Messinia, with its many major hotels, is an up-and-coming tourist destination and has every reason to lead the way in Easter traditions. Greek and foreign visitors can enjoy the spectacular – though some would say dangerous – custom of the ‘rocket war’, or saitopolemos. It is said that the firing of the homemade rockets – and the deafening crack of exploding gunpowder – originated as a way to strike fear into the hearts of the Ottomans. On Easter Sunday, Kalamata’s saitologoi, or ‘rocket masters’, gather on the western coast to honor the tradition in a chaotic cacophony of sounds, flashes, smoke and deafening cheers as thousands of visitors look on.
The 46 villages in the mountainous Zagori region in northwestern Greece feature numerous traditional guest houses dotting the breathtaking natural landscape that erupts into color in spring. The region is the perfect place to celebrate a quiet, low-key Greek Easter away from the usual commotion. In a welcoming atmosphere, visitors can enjoy peaceful walks along well-marked trails and follow the entire Easter ritual at one of the many churches and chapels in the area.

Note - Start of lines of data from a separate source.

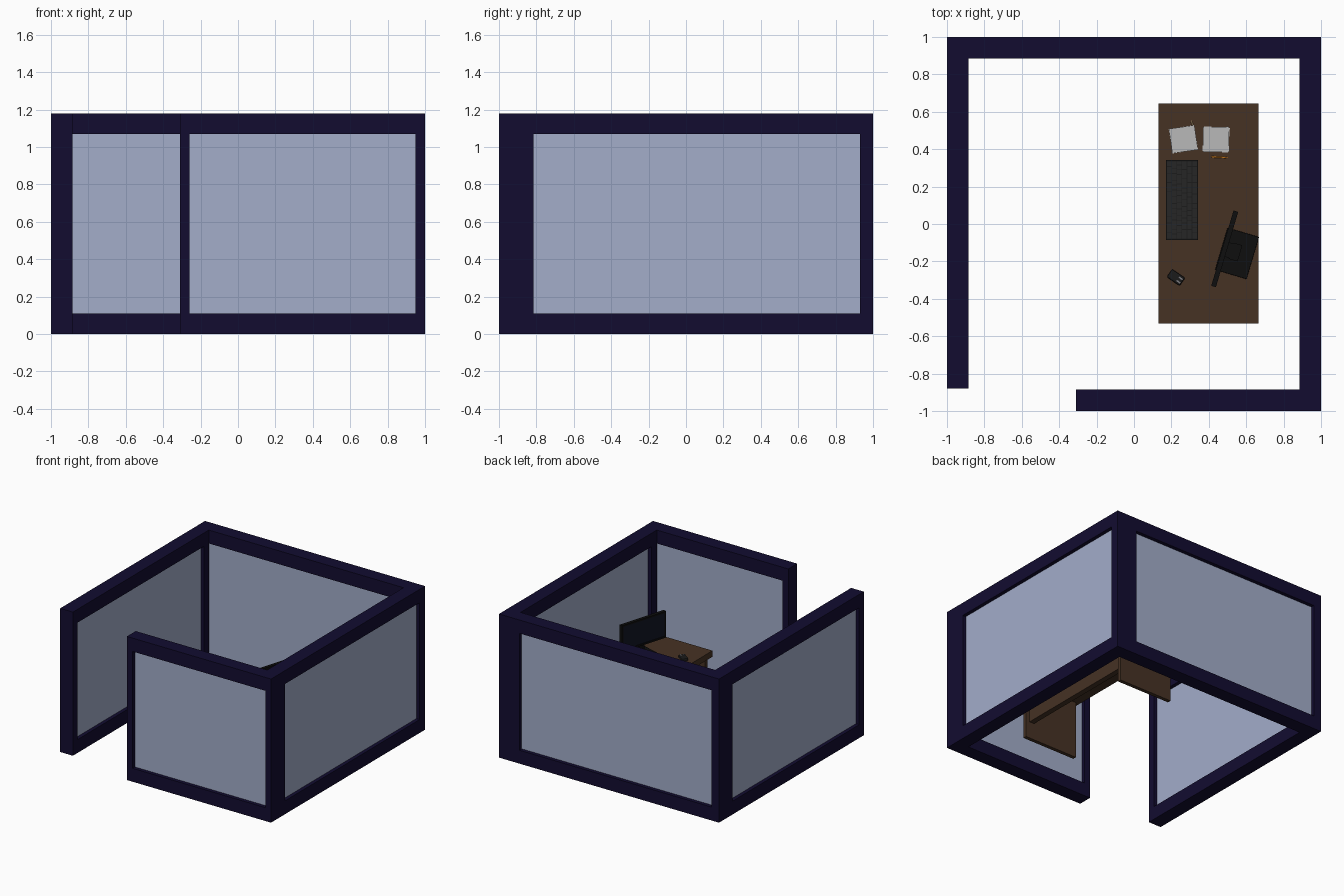
import bpy, bmesh, math, random
from mathutils import Matrix, Vector

if "Cube" in bpy.data.objects:
    bpy.data.objects.remove(bpy.data.objects["Cube"])

random.seed(4)
mats = {}


def material(name, rgb):
    m = bpy.data.materials.new(name)
    lin = [(c / 255 / 12.92 if c < 10 else ((c / 255 + 0.055) / 1.055) ** 2.4) for c in rgb]
    m.diffuse_color = (*lin, 1)
    m.use_nodes = True
    m.node_tree.nodes["Principled BSDF"].inputs["Base Color"].default_value = m.diffuse_color
    mats[name] = m


for n, c in dict(frame=(18, 12, 48), panel=(163, 173, 202), wood=(70, 50, 36),
                 black=(14, 14, 14), screen=(16, 20, 34), case=(27, 27, 27),
                 key=(38, 38, 38), grey=(120, 120, 125), paper=(185, 185, 185),
                 orange=(215, 130, 30), tan=(205, 175, 130)).items():
    material(n, c)


def finish(bm, name, mat, loc, rot):
    me = bpy.data.meshes.new(name)
    bm.to_mesh(me)
    bm.free()
    ob = bpy.data.objects.new(name, me)
    bpy.context.collection.objects.link(ob)
    ob.location = loc
    ob.rotation_euler.z = math.radians(rot)
    me.materials.append(mats[mat])
    return ob


def boxes(name, mat, items, loc=(0, 0, 0), rot=0, bevel=0):
    """One object from boxes given as (x0, x1, y0, y1, z0, z1)."""
    bm = bmesh.new()
    for x0, x1, y0, y1, z0, z1 in items:
        mid = Vector((x0 + x1, y0 + y1, z0 + z1)) / 2
        bmesh.ops.create_cube(bm, size=1, matrix=Matrix.Translation(mid) @
                              Matrix.Diagonal((x1 - x0, y1 - y0, z1 - z0, 1)))
    ob = finish(bm, name, mat, loc, rot)
    if bevel:
        b = ob.modifiers.new("bevel", 'BEVEL')
        b.width, b.segments = bevel, 2
    return ob


def rod(name, mat, length, radius, loc, rot, tip=0):
    """Six-sided rod along x with an optional pointed end."""
    bm = bmesh.new()
    turn = Matrix.Rotation(math.pi / 2, 4, 'Y')
    bmesh.ops.create_cone(bm, cap_ends=True, segments=6, radius1=radius, radius2=radius,
                          depth=length, matrix=turn)
    if tip:
        bmesh.ops.create_cone(bm, cap_ends=True, segments=6, radius1=radius, radius2=0.0005,
                              depth=tip, matrix=Matrix.Translation(((length + tip) / 2, 0, 0)) @ turn)
    return finish(bm, name, mat, loc, rot)


# Partition walls: frame with a recessed panel on both sides
H, T, R = 1.18, 0.115, 0.03


def wall(name, length, margin, loc, rot):
    a, b = margin, length - margin
    z0, z1 = 0.11, 1.07
    boxes(name + "_wall_frame", "frame", [(0, length, 0, T, 0, z0), (0, length, 0, T, z1, H),
                                          (0, a, 0, T, z0, z1), (b, length, 0, T, z0, z1)], loc, rot)
    boxes(name + "_wall_panel", "panel", [(a, b, R, T - R, z0, z1)], loc, rot)


wall("front", 1.31, 0.052, (-0.31, -1, 0), 0)
wall("right", 1.885, 0.07, (1, -0.885, 0), 90)
wall("back", 1.885, 0.07, (0.885, 1, 0), 180)
wall("left", 1.765, 0.06, (-1, 0.885, 0), -90)

# Desk
D = 0.525
boxes("desk_top", "wood", [(0.132, 0.665, -0.533, 0.645, 0.475, D)])
boxes("desk_legs", "wood", [(0.165, 0.655, y, y + 0.03, 0, 0.475) for y in (-0.515, 0.595)])
boxes("desk_back_panel", "wood", [(0.575, 0.62, -0.485, 0.595, 0.14, 0.475)])

# Monitor, local x points away from the user
ML, MR = (0.485, -0.133, D), -16.5
boxes("monitor_base", "black", [(-0.018, 0.158, -0.122, 0.113, 0, 0.014)], ML, MR, 0.003)
boxes("monitor_stem", "black", [(0.035, 0.085, -0.045, 0.045, 0.014, 0.24),
                                (0.012, 0.04, -0.04, 0.04, 0.15, 0.24)], ML, MR)
boxes("monitor_casing", "black", [(-0.008, 0.013, -0.21, 0.21, 0.11, 0.328),
                                  (-0.013, -0.008, -0.21, 0.21, 0.11, 0.124),
                                  (-0.013, -0.008, -0.21, 0.21, 0.314, 0.328),
                                  (-0.013, -0.008, -0.21, -0.196, 0.124, 0.314),
                                  (-0.013, -0.008, 0.196, 0.21, 0.124, 0.314)], ML, MR)
boxes("monitor_screen", "screen", [(-0.0095, -0.007, -0.196, 0.196, 0.124, 0.314)], ML, MR)

# Keyboard with rows of uneven keys
boxes("keyboard_case", "case", [(0.17, 0.343, -0.086, 0.342, D, D + 0.013)])
keys = []
for row in range(6):
    x = 0.176 + row * 0.0272
    y = -0.08
    while y < 0.33:
        w = random.choice((0.026, 0.026, 0.036, 0.05)) if row else random.choice((0.036, 0.05, 0.13))
        end = min(y + w, 0.337)
        if 0.337 - end < 0.02:
            end = 0.337
        keys.append((x, x + 0.0235, y + 0.002, end - 0.002, D + 0.013, D + 0.021))
        y = end
boxes("keyboard_keys", "key", keys)

# Mouse
MO = (0.224, -0.286, D)
boxes("mouse_body", "case", [(-0.042, 0.042, -0.026, 0.026, 0, 0.024)], MO, -35, 0.008)
boxes("mouse_buttons", "grey", [(0.012, 0.036, y, y + 0.008, 0.02, 0.0265) for y in (-0.015, 0.007)],
      MO, -35)

# Paper stacks
for name, x, y, angles in (("left_paper", 0.264, 0.453, (9, 8)),
                           ("right_paper", 0.439, 0.452, (-4, 0, 2))):
    for i, a in enumerate(angles):
        boxes(f"{name}_{i + 1}", "paper", [(-0.069, 0.069, -0.066, 0.066, i * 0.006, i * 0.006 + 0.005)],
              (x, y, D), a)

# Pencils
rod("orange_pencil", "orange", 0.075, 0.004, (0.452, 0.357, D + 0.004), -3, 0.014)
rod("tan_pencil", "tan", 0.02, 0.004, (0.311, 0.538, D + 0.004), 110, 0.008)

The exquisite food this region is known for is another major draw. Thanks to the region’s long tradition in animal raising, the roasts on Easter Sunday here are unparalleled. Often these involve animals older than the young lambs normally consumed, with the meat slow-roasted overnight such that by Easter Sunday it is tender, juicy and delicious.
Throughout Crete, Easter is celebrated everywhere with great enthusiasm; at the same time there is a great diversity in local traditions across Greece’s largest island.
Hania itself is unique for the public market it holds on Good Friday in Voukolies which was held even under Ottoman rule. Historically it was also the time and place for matchmaking with young men and women eyeing each other discreetly.
The young men of the area also spend the day gathering the biggest pieces of wood they can find for the bonfire on which an effigy of Judas is set alight as the priest declares “Christos Anesti – Christ is risen” on the night of the Resurrection.
10. THESSALY (PILIO – SPORADES – LAKE PLASTIRAS)
The lush mountain of Pilio, the picturesque islands of the Sporades, and the fascinating ecosystem of Lake Plastira all offer dozens of variations on the theme of celebrating Easter in the region of Thessaly and the nearby islands of the Pagasetic Gulf. One tradition not-to-miss is the performance of the ‘Double Dance’ which is performed in the central squares of the villages throughout the region on Easter Sunday. The priest himself starts the Double Dance, accompanied by four lines of dancers – two for men and two for women. Another custom is the Signa, a procession of townspeople carrying religious banners and icons and chanting the Christos Anesti hymn to exorcise evil.
11. HALKIDIKI: IERISSOS – ARNAIA – SYKIA
The peninsula of Halkidiki is next door to Thessaloniki and one of the area’s most popular destinations, with no shortage of traditions associated with Easter. In Ierissos on the Tuesday after Easter, the residents set off on a line dance led by the elders that can reach hundreds of meters in length and ends with the Kageleftos, a reenactment of the slaughter of 400 Ierissos inhabitants by the Ottomans in 1821. In Arnaia, on the same day, a huge weighing scale called the kantari is hung from the big plane tree on the main square to weigh all those who did not fast during Lent. And in Sykia, also on Tuesday, horse races are held on the beach and provide a unique spectacle.